Our concern is that there are many other people who have been killed but it is difficult to say whether these were politically motivated because the police have not investigated fully and have not given feedback to the families.
We also have names of IFP leaders who have been killed in many other areas such as KwaDukuza, uMhlathuze and Port Shepstone but we are unable to get accurate details of those cases since families move away from those areas due to intimidation.
It must also be said that while some of the killings are the result of criminal activity and general lawlessness, what is of concern to people on the street is the incompetence on the part of the police and the justice system.
It is our view that there has to be an investigation into the allegations that weapons used in many killings come from the police. One wonders if some police officers are complicit in these killings in order to benefit financially.
There must be an investigation into the allegation that some police officers turn to criminal activity during the times when they are not on official police duty since they have access to sensitive information which is used in committing crimes. Such police officers destroy peoples’ lives and demean the SAPS while they derive personal benefits.
There are many families still in mourning, but their loss is simply not a priority for police investigation.
We hope that the Commission will shed light on these murders. But we also ask that it take into account this submission by the IFP, by recommending that investigation be pursued into all political murders that remain unresolved.

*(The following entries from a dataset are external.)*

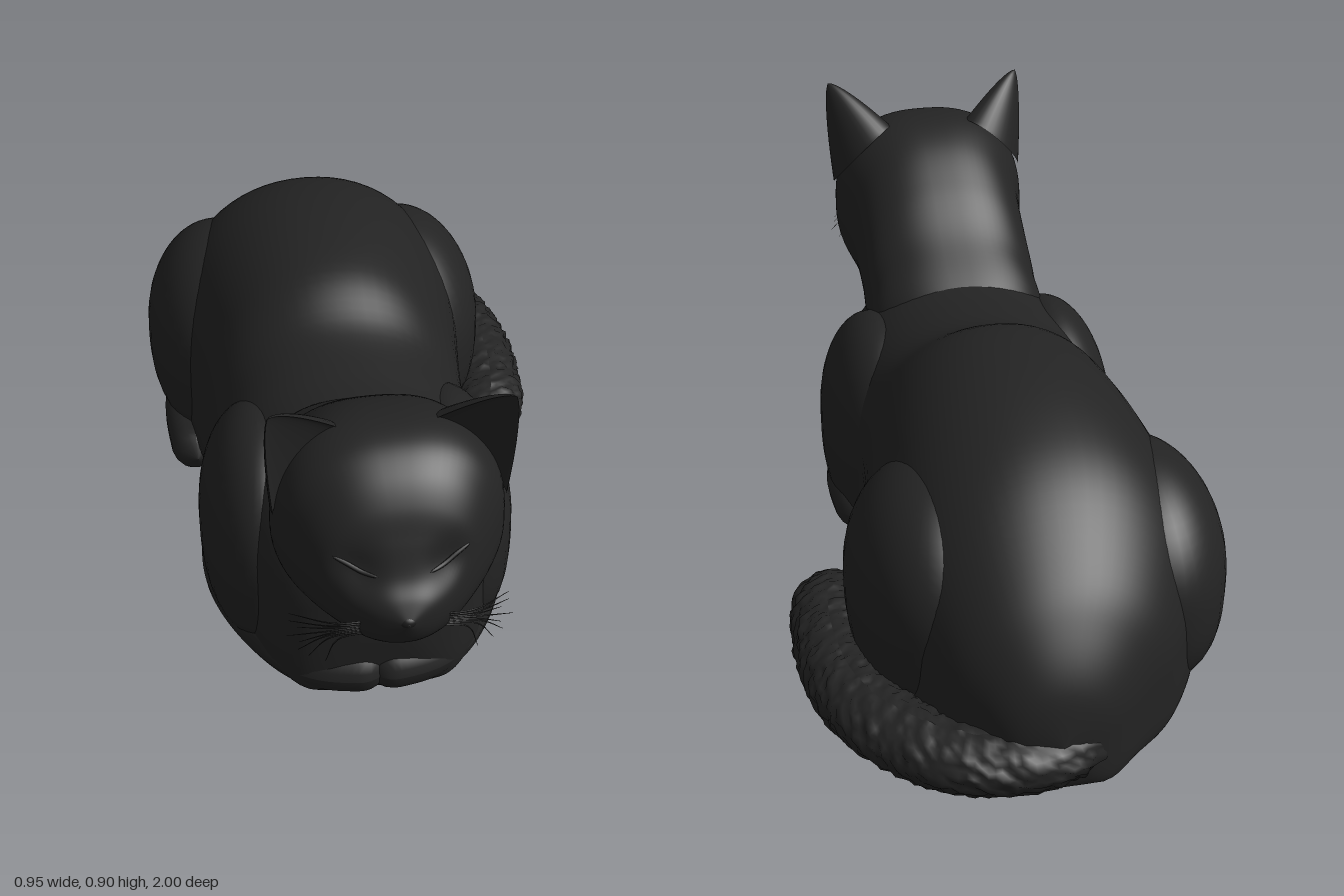
import * as THREE from 'three';

const fur = new THREE.MeshStandardMaterial({ color: 0x232323 });
fur.name = 'black fur';
const dark = new THREE.MeshStandardMaterial({ color: 0x191919 });
dark.name = 'darker skin';

const noise = (i, j) => {
  const s = Math.sin(i * 12.9898 + j * 78.233) * 43758.5453;
  return s - Math.floor(s);
};

function part(name, geometry, material = fur) {
  const mesh = new THREE.Mesh(geometry, material);
  mesh.name = name;
  return mesh;
}

// Closed skin: fn(t, angle) gives a point; t runs along, angle runs round
function skin(fn, nt, na) {
  const pos = [], idx = [];
  for (let i = 0; i <= nt; i++) {
    for (let j = 0; j < na; j++) pos.push(...fn(i / nt, (j / na) * Math.PI * 2));
  }
  for (let i = 0; i < nt; i++) {
    for (let j = 0; j < na; j++) {
      const a = i * na + j, b = i * na + (j + 1) % na;
      idx.push(a, b, a + na, b, b + na, a + na);
    }
  }
  const g = new THREE.BufferGeometry();
  g.setAttribute('position', new THREE.Float32BufferAttribute(pos, 3));
  g.setIndex(idx);
  g.computeVertexNormals();
  return g;
}

// Smooth value of column k at t along the cross-section rows
function sample(rows, t, k) {
  const f = t * (rows.length - 1), i = Math.min(Math.floor(f), rows.length - 2), u = f - i;
  const at = (n) => rows[Math.max(0, Math.min(rows.length - 1, n))][k];
  const [a, b, c, d] = [at(i - 1), at(i), at(i + 1), at(i + 2)];
  return b + 0.5 * u * (c - a + u * (2 * a - 5 * b + 4 * c - d + u * (3 * (b - c) + d - a)));
}

// Loft along z; rows are [z, half width, height of widest point, bottom, top, centre x]
function loft(rows, topPower, bottomPower, nt, na, dent = () => 0) {
  const pw = (v, n) => Math.sign(v) * Math.pow(Math.abs(v), 2 / n);
  return skin((t, a) => {
    const [z, w, yc, yb, yt, cx] = [0, 1, 2, 3, 4, 5].map((k) => sample(rows, t, k));
    const s = Math.sin(a), n = s > 0 ? topPower : bottomPower;
    const x = Math.max(w, 0) * pw(Math.cos(a), n);
    const y = yc + (s > 0 ? yt - yc : yc - yb) * pw(s, n);
    return [cx + x, Math.max(0, y), z - dent(x, y, z)];
  }, nt, na);
}

// Tube whose radius follows radius(u), with optional flattening and ragged fur
function limb(points, radius, nt, na, flat = 1, ragged = 0) {
  const curve = new THREE.CatmullRomCurve3(points.map((p) => new THREE.Vector3(...p)));
  const g = new THREE.TubeGeometry(curve, nt, 1, na, false);
  const p = g.attributes.position, v = new THREE.Vector3();
  for (let i = 0; i <= nt; i++) {
    const c = curve.getPointAt(i / nt);
    for (let j = 0; j <= na; j++) {
      const k = i * (na + 1) + j;
      const r = radius(i / nt) * (1 + ragged * (noise(i, j % na) - 0.5));
      v.fromBufferAttribute(p, k).sub(c).multiplyScalar(r);
      v.y *= flat;
      v.add(c);
      p.setXYZ(k, v.x, Math.max(0, v.y), v.z);
    }
  }
  g.computeVertexNormals();
  return g;
}

// Ellipsoid; a power above 2 makes its lower half stand more upright
function ellipsoid(name, [x, y, z], [rx, ry, rz], material = fur, power = 2) {
  const g = new THREE.SphereGeometry(1, 40, 32);
  const p = g.attributes.position;
  for (let i = 0; i < p.count; i++) {
    const u = p.getY(i), r = Math.sqrt(Math.max(1e-6, 1 - u * u));
    const k = u < 0 ? Math.pow(Math.max(0, 1 - Math.pow(-u, power)), 1 / power) / r : 1;
    p.setXYZ(i, x + p.getX(i) * k * rx, Math.max(0, y + u * ry), z + p.getZ(i) * k * rz);
  }
  g.computeVertexNormals();
  return part(name, g, material);
}

// Rounded at both ends, r in the middle
const round = (r, e = 0.12) => (u) => {
  const d = Math.min(u, 1 - u, e) / e;
  return r * Math.sqrt(Math.max(1e-8, 1 - (1 - d) ** 2));
};

export function createModel() {
  const cat = new THREE.Group();
  cat.name = 'lyingCat';
  const body = new THREE.Group();
  body.name = 'body';
  body.position.x = -0.06;
  cat.add(body);

  // Trunk from rump to chest, the rump leaning slightly towards the tail
  body.add(part('trunk', loft([
    [-0.965, 0, 0.12, 0.12, 0.12, 0.05], [-0.94, 0.1, 0.13, 0, 0.24, 0.045],
    [-0.88, 0.18, 0.16, 0, 0.345, 0.035], [-0.8, 0.255, 0.18, 0, 0.435, 0.02],
    [-0.65, 0.325, 0.2, 0, 0.553, 0.005], [-0.5, 0.35, 0.22, 0, 0.612, 0],
    [-0.3, 0.337, 0.24, 0, 0.642, 0], [-0.1, 0.31, 0.25, 0, 0.633, 0], [0.05, 0.3, 0.25, 0, 0.567, 0],
    [0.2, 0.315, 0.24, 0, 0.55, 0], [0.35, 0.3, 0.24, 0, 0.55, 0], [0.48, 0.265, 0.24, 0, 0.52, 0],
    [0.57, 0.22, 0.24, 0, 0.46, 0], [0.625, 0.15, 0.26, 0.03, 0.39, 0], [0.655, 0, 0.3, 0.3, 0.3, 0],
  ], 2.1, 7, 90, 64)));

  // Neck and head, with shallow eye sockets
  const bump = (x, y, cx, cy, s) => Math.exp(-((Math.abs(x) - cx) ** 2 + (y - cy) ** 2) / (s * s));
  const head = part('head', loft([
    [0.08, 0, 0.4, 0.4, 0.4, 0], [0.28, 0.195, 0.39, 0.25, 0.552, 0], [0.4, 0.212, 0.43, 0.28, 0.635, 0],
    [0.5, 0.21, 0.5, 0.31, 0.72, 0], [0.6, 0.214, 0.55, 0.345, 0.787, 0], [0.7, 0.236, 0.58, 0.38, 0.82, 0],
    [0.78, 0.228, 0.59, 0.4, 0.817, 0], [0.84, 0.197, 0.58, 0.41, 0.785, 0],
    [0.885, 0.163, 0.57, 0.42, 0.735, 0], [0.915, 0.133, 0.55, 0.43, 0.675, 0],
    [0.945, 0.1, 0.54, 0.445, 0.608, 0], [0.975, 0.057, 0.535, 0.475, 0.572, 0],
    [1.0, 0, 0.535, 0.535, 0.535, 0],
  ], 2.5, 2.3, 90, 72, (x, y, z) => (z > 0.8 ? 0.015 * bump(x, y, 0.09, 0.62, 0.04) : 0)));
  body.add(head);

  // Finds the depth of the face at x, y
  const ray = new THREE.Raycaster();
  const faceZ = (x, y) => {
    ray.set(new THREE.Vector3(x, y, 2), new THREE.Vector3(0, 0, -1));
    const hit = ray.intersectObject(head)[0];
    return hit ? hit.point.z : 0.9;
  };
  const onFace = (pts) => pts.map(([x, y]) => [x, y, faceZ(x, y)]);

  body.add(ellipsoid('nose', [0, 0.535, 0.979], [0.022, 0.016, 0.02], dark));
  body.add(ellipsoid('chin', [0, 0.465, 0.9], [0.05, 0.035, 0.045]));

  // Paired parts, built on the left and mirrored to the right
  for (const side of [1, -1]) {
    const half = new THREE.Group();
    half.name = side > 0 ? 'leftSide' : 'rightSide';
    half.scale.x = side;
    body.add(half);

    half.add(ellipsoid('haunch', [0.23, 0.25, -0.48], [0.185, 0.255, 0.285], fur, 2.8));
    half.add(ellipsoid('shoulder', [0.215, 0.23, 0.26], [0.138, 0.26, 0.27], fur, 2.8));
    half.add(part('hindFoot', limb(
      [[0.28, 0.05, -0.6], [0.33, 0.05, -0.42], [0.325, 0.045, -0.19]], round(0.058, 0.15), 30, 18)));
    half.add(part('frontLeg', limb(
      [[0.27, 0.055, 0.08], [0.272, 0.058, 0.28], [0.205, 0.058, 0.46], [0.12, 0.058, 0.56], [-0.03, 0.058, 0.595]],
      round(0.072, 0.1), 50, 20, 0.9)));

    // Ear: rounded outside, hollow in front
    half.add(part('ear', skin((t, a) => {
      const r = Math.pow(1 - t, 0.75);
      const c = Math.cos(a) * r * 1.1, s = Math.sin(a) * r * (Math.sin(a) > 0 ? 1 : -0.25);
      return [0.165 + 0.076 * t + 0.063 * c + 0.025 * s,
        0.725 + 0.176 * t - 0.073 * c + 0.02 * s,
        0.735 + 0.05 * t + 0.025 * c - 0.072 * s];
    }, 20, 36)));

    // Closed eye, whisker pad and mouth line
    half.add(part('closedEyelid', limb(
      onFace([[0.05, 0.61], [0.08, 0.615], [0.11, 0.63], [0.135, 0.642]]), round(0.005, 0.4), 20, 8), dark));
    half.add(ellipsoid('whiskerPad', [0.035, 0.497, 0.932], [0.045, 0.035, 0.042]));
    half.add(part('mouthLine', limb(
      [[0, 0.49, 0.967], [0.025, 0.472, 0.96], [0.06, 0.472, 0.93]], round(0.004, 0.3), 14, 6), dark));

    // Whiskers
    for (let i = 0; i < 8; i++) {
      const q = i / 7, reach = 0.16 + 0.06 * noise(i, 3);
      half.add(part('whisker', limb([
        [0.045, 0.51 - 0.03 * q, 0.945],
        [0.045 + reach * 0.5, 0.515 - 0.06 * q, 0.95 - 0.02 * q],
        [0.045 + reach * (1 - 0.35 * q), 0.49 - 0.1 * q, 0.88 + 0.04 * q],
      ], (u) => 0.0024 * (1.2 - u), 12, 5)));
    }
  }

  // Broad ragged tail curled round the left flank
  cat.add(part('tail', limb([
    [-0.12, 0.09, -0.82], [-0.04, 0.08, -0.885], [0.06, 0.07, -0.908], [0.185, 0.068, -0.88],
    [0.285, 0.068, -0.79], [0.352, 0.066, -0.66], [0.376, 0.064, -0.5], [0.37, 0.062, -0.35],
    [0.335, 0.06, -0.17],
  ], round(0.089, 0.12), 100, 40, 0.76, 0.14)));

  return cat;
}
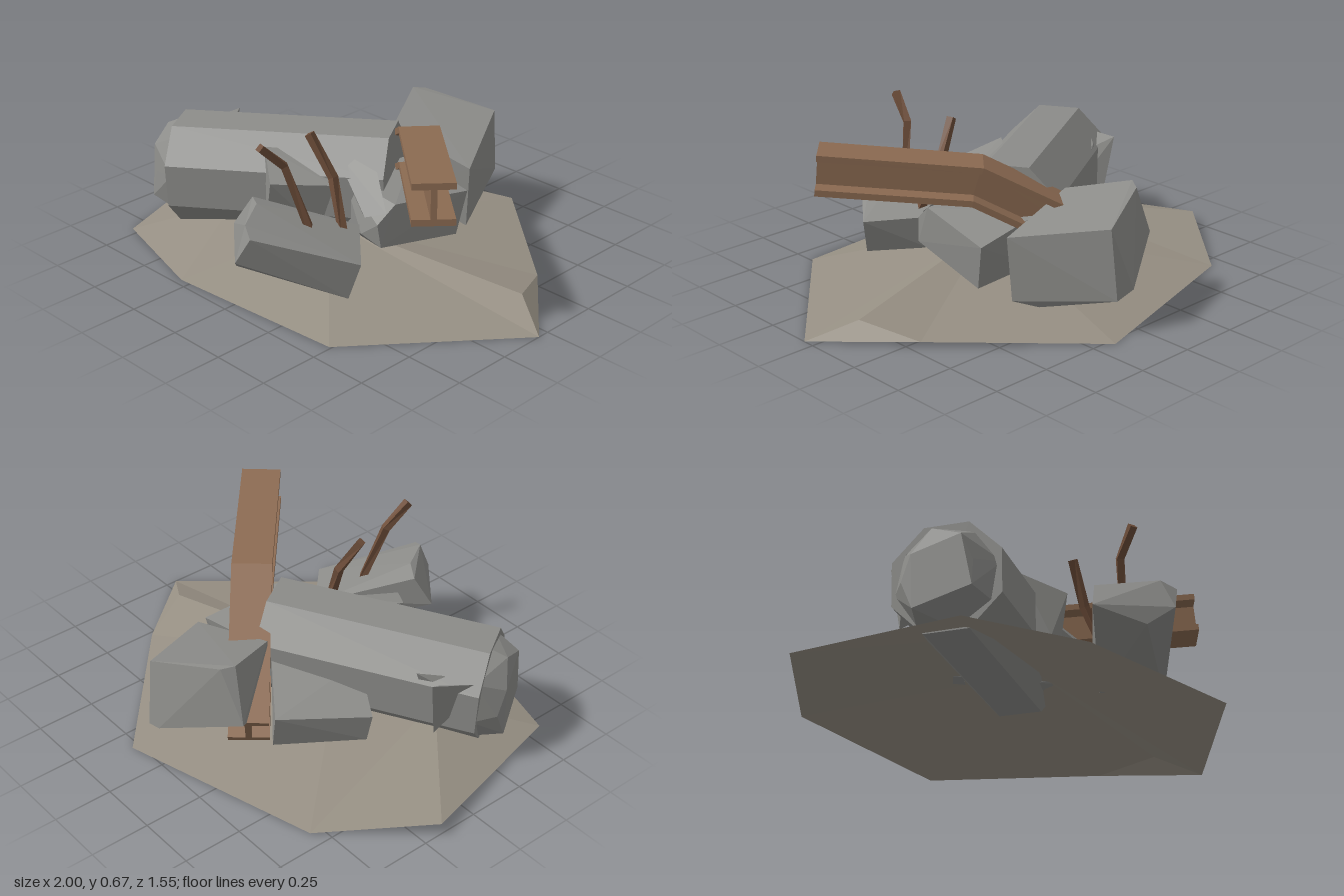
import * as THREE from 'three';
import { ConvexGeometry } from 'three/addons/geometries/ConvexGeometry.js';

const mat = (color) => new THREE.MeshStandardMaterial({ color, flatShading: true, side: THREE.DoubleSide });
const V = ([x, y, z]) => new THREE.Vector3(x, y, z);

function fromTriangles(points, index) {
  const g = new THREE.BufferGeometry();
  g.setAttribute('position', new THREE.Float32BufferAttribute(points.flat(), 3));
  g.setIndex(index);
  const flat = g.toNonIndexed();
  flat.computeVertexNormals();
  return flat;
}

// Sweeps a counter-clockwise [side, up] profile along a bent path, with caps
function sweep(profile, path) {
  const n = profile.length, p = path.map(V), pts = [], index = [];
  p.forEach((c, i) => {
    const a = p[Math.max(i - 1, 0)], b = p[Math.min(i + 1, p.length - 1)];
    const t = b.clone().sub(a).normalize();
    const side = new THREE.Vector3(0, 1, 0).cross(t).normalize();
    const up = t.clone().cross(side);
    for (const [s, u] of profile)
      pts.push(c.clone().addScaledVector(side, s).addScaledVector(up, u).toArray());
  });
  for (let i = 0; i < p.length - 1; i++)
    for (let j = 0; j < n; j++) {
      const a = i * n + j, b = i * n + (j + 1) % n;
      index.push(a, b, b + n, a, b + n, a + n);
    }
  const end = (p.length - 1) * n;
  const contour = profile.map(([x, y]) => new THREE.Vector2(x, y));
  for (const [a, b, c] of THREE.ShapeUtils.triangulateShape(contour, []))
    index.push(c, b, a, end + a, end + b, end + c);
  return fromTriangles(pts, index);
}

const polygon = (sides, r, turn) => Array.from({ length: sides }, (_, i) => {
  const a = turn + (i / sides) * Math.PI * 2;
  return [Math.cos(a) * r, Math.sin(a) * r];
});

export function createModel() {
  const group = new THREE.Group();
  const concrete = mat(0x8c8c89), dirt = mat(0x968f83);
  const rust = mat(0x8c6b52), bar = mat(0x6e4e3a);
  const add = (name, geometry, material) => {
    const m = new THREE.Mesh(geometry, material);
    m.name = name;
    group.add(m);
  };
  const chunk = (name, pts) => add(name, new ConvexGeometry(pts.map(V)), concrete);

  // Low open mound: the rim fans to a main peak (0) and a left peak (10)
  const mound = [
    [-0.05, 0.15, 0.14],
    [-1, 0.05, -0.17], [-0.68, 0, -0.55], [0.16, 0, -0.78], [0.71, 0.02, -0.29],
    [0.82, 0.07, -0.06], [1, 0, 0.05], [0.49, 0, 0.66], [-0.3, 0, 0.72], [-0.79, 0, 0.58],
    [-0.5, 0.115, 0.26],
  ];
  const faces = [4, 5, 6, 0, 10, 8, 0, 2, 10];
  for (let i = 1; i <= 9; i++) faces.push([8, 9, 1].includes(i) ? 10 : 0, i % 9 + 1, i);
  add('dirtMound', fromTriangles(mound, faces), dirt);

  // Fallen eight-sided column
  const foot = V([-0.69, 0.265, 0.37]), head = V([0.09, 0.305, -0.11]);
  add('fallenColumn', sweep(polygon(8, 0.233, Math.PI / 8), [foot.toArray(), head.toArray()]), concrete);

  // Broken stump on the column's near end
  const axis = foot.clone().sub(head).normalize();
  const across = new THREE.Vector3(0, 1, 0).cross(axis).normalize();
  const stump = [];
  polygon(8, 1, 0.2).forEach(([s, u], i) => {
    for (const [r, d] of [[0.215, -0.02], [0.13 + 0.025 * (i % 3), 0.07 + 0.02 * (i % 2)]])
      stump.push(foot.clone().addScaledVector(axis, d).addScaledVector(across, s * r)
        .add(new THREE.Vector3(0, u * r, 0)));
  });
  add('columnBrokenEnd', new ConvexGeometry(stump), concrete);

  // Broken blocks
  chunk('frontBlock', [
    [-0.08, 0.38, 0.52], [0.0, 0.395, 0.57], [0.09, 0.385, 0.71], [0.1, 0.25, 0.775],
    [0.15, 0.355, 0.74], [0.41, 0.22, 0.41], [0.2, 0.245, 0.21],
    [-0.14, 0.26, 0.57], [0.02, 0.18, 0.7], [0.37, 0.07, 0.44], [0.2, 0.095, 0.25],
  ]);
  chunk('rearBlock', [
    [-0.2, 0.5, -0.52], [-0.17, 0.49, -0.57], [0.11, 0.43, -0.7], [0.3, 0.34, -0.33],
    [-0.08, 0.43, -0.27], [-0.28, 0.27, -0.55], [0.02, 0.17, -0.74], [0.1, 0.14, -0.73],
    [0.28, 0.07, -0.34], [0.22, 0.055, -0.43], [-0.09, 0.14, -0.28], [-0.2, 0.2, -0.5],
  ]);
  chunk('middleBlock', [
    [0.36, 0.29, -0.25], [0.31, 0.34, 0.12], [0.29, 0.27, 0.2], [0.05, 0.35, -0.25],
    [0.0, 0.36, 0.1], [0.34, 0.1, -0.21], [0.3, 0.17, 0.19], [0.2, 0.2, 0.2],
    [0.05, 0.12, -0.22], [0, 0.13, 0.1],
  ]);
  chunk('backSlab', [
    [-0.51, 0.22, -0.09], [-0.3, 0.24, -0.41], [-0.08, 0.33, -0.25], [-0.3, 0.32, 0.02],
    [-0.49, 0.1, -0.1], [-0.27, 0.09, -0.4], [-0.08, 0.12, -0.22], [-0.3, 0.1, 0],
  ]);
  chunk('sideChunk', [
    [-0.26, 0.46, 0.29], [-0.14, 0.43, 0.12], [0.05, 0.36, 0.2], [-0.11, 0.38, 0.4],
    [-0.17, 0.19, 0.37], [-0.24, 0.22, 0.3], [-0.01, 0.15, 0.23], [-0.12, 0.18, 0.12],
  ]);

  // Thin shards: around the column and beside the middle block
  const shards = [
    [[-0.7, 0.42, 0.04], [-0.66, 0.36, 0.13], [-0.78, 0.38, 0.24], [-0.68, 0.16, 0.08], [-0.62, 0.2, 0.16]],
    [[-0.59, 0.41, 0.06], [-0.66, 0.4, 0.14], [-0.75, 0.3, 0.2], [-0.6, 0.16, 0.14]],
    [[-0.05, 0.47, 0.11], [0.17, 0.42, 0.08], [0.22, 0.28, 0.2], [0.3, 0.31, 0.16], [0.05, 0.25, 0.08]],
  ];
  shards.forEach((s, i) => chunk('shard' + (i + 1), s));

  // Bent steel I-beam
  const w = 0.083, h = 0.084, f = 0.058, t = 0.012;
  const iProfile = [
    [-w, -h], [w, -h], [w, -f], [t, -f], [t, f], [w, f],
    [w, h], [-w, h], [-w, f], [-t, f], [-t, -f], [-w, -f],
  ];
  add('bentBeam', sweep(iProfile, [[0.7, 0.55, 0.325], [0.235, 0.495, -0.095], [-0.23, 0.18, -0.49]]), rust);

  // Bent reinforcing bars
  const rods = [
    [[0.17, 0.25, 0.43], [0.085, 0.56, 0.5], [0.06, 0.66, 0.6]],
    [[0.2, 0.24, 0.3], [0.11, 0.44, 0.265], [0.015, 0.61, 0.3]],
  ];
  rods.forEach((path, i) => add('reinforcingBar' + (i + 1), sweep(polygon(4, 0.021, Math.PI / 4), path), bar));

  return group;
}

This would undoubtedly shed light of the underlying causes for the continuation of political violence in KwaZulu-Natal.
It is our perception that the infighting in the ANC is largely due to a struggle for positions and business contracts. While tenderpreneurs have become desperate in securing contracts, politicians and would-be politicians have become equally desperate to secure positions within structures and in all three tiers of government. The policy of cadre deployment to lucrative positions with the administrations of municipalities and the legislature has added to incompetence and corrupt practices. Once comrades within the ANC see their colleagues becoming wealthy through ill-begotten gains, they also want a share of the ever-dwindling pie. This has seen an increase in violence among members of the ANC who are constantly jostling for positions.
Chairperson, I am also attaching hereto a submission made by the IFP to the Multi-Party Peace Summit on Political Violence that took place on 14 August 2012, which speaks to the IFP’s perception on the influence of corruption in the escalation of political violence.
We appreciate the Commission’s attention to these important issues and we avail ourselves for further engagement.
The Hon Mr MB Gwala MPL
Inkatha Freedom Party